If the question means who owns the troop as it exists and functions,
certainly the sponsoring organization does, because Scouting is the program
that Sponsor adopted to benefit its youth, see generally Rules and
Regulations, Article VI, Section 3, Local Units, where it is clear that the
BSA "grant[s] charters to organizations...to organize and maintain units of
the Scouting programs...."
But if the question means, who owns the hard assets, then it gets trickier.
Certainly, the BSA grants to these organizations the ability to run the
Scouting program, and to do that they need to have control of the assets of
that unit- no questions. But when and if that unit dissolves, the BSA
asserts that it owns those assets, not the Sponsor.
Specifically, Rules and Regulations, Article XI, Section 1, Clause 2(b) Unit
Obligations, states: "In the event of the dissolution of a unit...the unit
committee shall apply unit funds and property to the payment of unit
obligations and shall turn over the surplus, if any, to the local council....

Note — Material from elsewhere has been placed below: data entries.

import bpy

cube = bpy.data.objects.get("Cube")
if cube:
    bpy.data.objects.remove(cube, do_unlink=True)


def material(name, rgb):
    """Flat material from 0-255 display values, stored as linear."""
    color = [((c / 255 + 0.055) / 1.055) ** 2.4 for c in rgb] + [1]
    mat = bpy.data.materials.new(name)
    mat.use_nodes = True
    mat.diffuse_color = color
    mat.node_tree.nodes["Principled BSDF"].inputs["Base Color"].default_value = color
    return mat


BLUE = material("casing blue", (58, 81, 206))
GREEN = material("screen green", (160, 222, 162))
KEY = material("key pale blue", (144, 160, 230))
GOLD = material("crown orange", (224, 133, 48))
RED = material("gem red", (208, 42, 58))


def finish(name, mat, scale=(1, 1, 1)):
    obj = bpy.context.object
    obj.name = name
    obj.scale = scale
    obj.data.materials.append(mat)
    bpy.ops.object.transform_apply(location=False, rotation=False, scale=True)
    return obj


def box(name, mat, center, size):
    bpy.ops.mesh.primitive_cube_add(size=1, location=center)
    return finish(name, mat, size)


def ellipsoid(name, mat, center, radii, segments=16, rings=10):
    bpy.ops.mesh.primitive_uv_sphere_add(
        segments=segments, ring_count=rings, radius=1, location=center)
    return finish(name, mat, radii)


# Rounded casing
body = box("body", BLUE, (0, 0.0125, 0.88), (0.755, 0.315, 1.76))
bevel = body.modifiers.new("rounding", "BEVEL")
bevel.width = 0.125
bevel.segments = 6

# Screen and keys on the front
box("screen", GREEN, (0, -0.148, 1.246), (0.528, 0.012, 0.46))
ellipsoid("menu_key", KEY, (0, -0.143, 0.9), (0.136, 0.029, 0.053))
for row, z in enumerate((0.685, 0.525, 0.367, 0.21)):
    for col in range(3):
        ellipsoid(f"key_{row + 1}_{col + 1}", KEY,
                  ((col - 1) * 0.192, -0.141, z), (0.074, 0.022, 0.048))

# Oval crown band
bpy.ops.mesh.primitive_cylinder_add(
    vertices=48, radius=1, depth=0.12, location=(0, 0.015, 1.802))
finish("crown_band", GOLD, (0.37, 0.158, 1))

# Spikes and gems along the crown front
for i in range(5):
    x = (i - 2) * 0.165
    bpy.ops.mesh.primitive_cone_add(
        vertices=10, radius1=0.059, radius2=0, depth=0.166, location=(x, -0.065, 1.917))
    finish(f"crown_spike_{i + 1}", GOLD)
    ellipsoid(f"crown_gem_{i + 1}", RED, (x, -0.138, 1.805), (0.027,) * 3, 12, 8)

In the case of a chartered organization, any funds or equipment which may
have been secured as property of the unit shall be held in trust by the
chartering organization...pending reorganization of the unit or for the
promotion of the prgram of the BSA."
Section 2 speaks about real estate holdings of units, and states that "title
to all real estate...shall be vested in a bank or trust company, in trust for
the use of the unit..., with a provision in the deed that in the event of the
dissolution of the unit...said trustee...will pay the net proceeds...to the
Why is this true? Well I believe it is set up this way for tax purposes. A
charitable organization, in order to preserve its charitable status, must
make sure that, in the event of dissolution no benefits will enure to any non
charitable organization. Since charters are not restricted to charitable
organizations (even private corporations sponsor Scout units), in order to
preserve charitable status, the assets of all units, upon dissolution must go
to a charity. Which one? Well, it makes sense, at least to me, that those
funds go to the BSA. Afterall, those funds were raised for the BSA program;
when they are no longer needed where they are, they should go to the program
itself, not the sponsor.
Does this mean that the BSA owns all units? No, but sorta. It is clear that
while alive a sponsor owns the unit, but upon death, that unit's will leaves
everything it owns to the BSA.
At least that's the way I read this stuff.
Yours in Scouting,
G. John Marmet
ASM Glenview, IL